# Problem description
Tally the lines below that contain the word "prism", and give only that number.

# Records from a data collection
○ ○ ○ ○

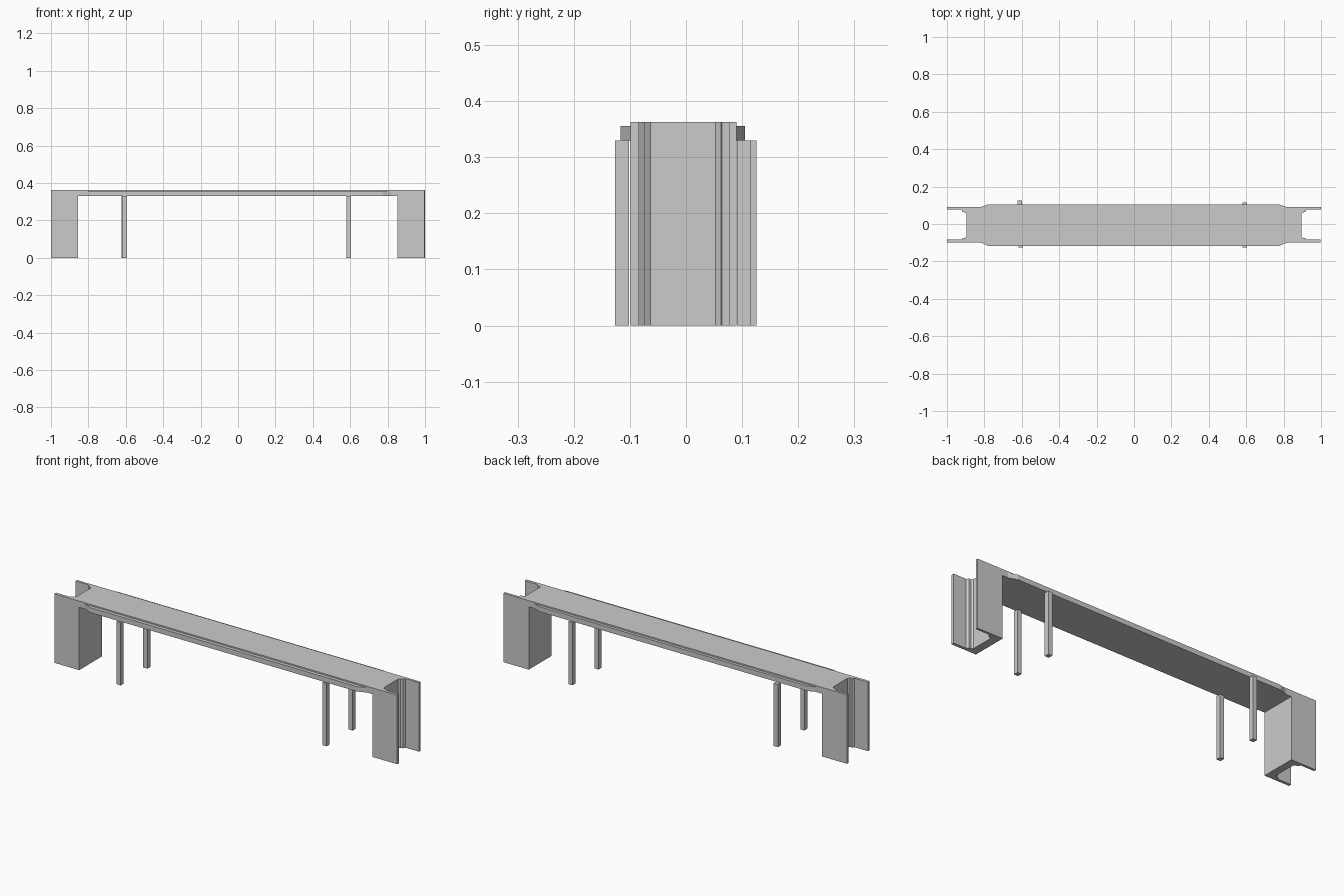
import bpy, bmesh

if "Cube" in bpy.data.objects:
    bpy.data.objects.remove(bpy.data.objects["Cube"])

DECK_BOTTOM, DECK_TOP, LEDGE_TOP = 0.33, 0.363, 0.356


def prism(name, outline, z0, z1):
    """Extrude a plan outline vertically."""
    bm = bmesh.new()
    face = bm.faces.new([bm.verts.new((x, y, z0)) for x, y in outline])
    out = bmesh.ops.extrude_face_region(bm, geom=[face])
    top = [v for v in out["geom"] if isinstance(v, bmesh.types.BMVert)]
    bmesh.ops.translate(bm, verts=top, vec=(0, 0, z1 - z0))
    bmesh.ops.recalc_face_normals(bm, faces=bm.faces)
    mesh = bpy.data.meshes.new(name)
    bm.to_mesh(mesh)
    bm.free()
    obj = bpy.data.objects.new(name, mesh)
    bpy.context.collection.objects.link(obj)
    return obj


def rect(x0, x1, y0, y1):
    return [(x0, y0), (x1, y0), (x1, y1), (x0, y1)]


# Main deck slab
prism("deck", rect(-0.855, 0.852, -0.099, 0.09), DECK_BOTTOM, DECK_TOP)

# Lower side ledges with tapered ends
for name, inner, outer in (("front_ledge", -0.099, -0.117), ("back_ledge", 0.09, 0.105)):
    prism(name, [(-0.82, inner), (0.82, inner), (0.775, outer), (-0.78, outer)],
          DECK_BOTTOM, LEDGE_TOP)

# End piers: U-shaped plan with stepped notch opening outward
for name, s, inner, front_end in (("left_pier", -1, 0.855, 1.0), ("right_pier", 1, 0.852, 0.996)):
    plan = [(inner, -0.099), (front_end, -0.099), (front_end, -0.084),
            (0.922, -0.084), (0.915, -0.074), (0.903, -0.074), (0.895, -0.063),
            (0.895, 0.053), (0.903, 0.062), (0.915, 0.064), (0.922, 0.077),
            (1.0, 0.077), (1.0, 0.09), (inner, 0.09)]
    prism(name, [(s * x, y) for x, y in plan], 0, DECK_TOP)

# Slim posts under the deck edges
for name, x, y in (("front_left_post", -0.606, -0.114), ("back_left_post", -0.61, 0.113),
                   ("front_right_post", 0.592, -0.114), ("back_right_post", 0.592, 0.103)):
    prism(name, rect(x - 0.012, x + 0.012, y - 0.0125, y + 0.0125), 0, DECK_BOTTOM)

○ ○ ○ ○

# Answer to this problem
5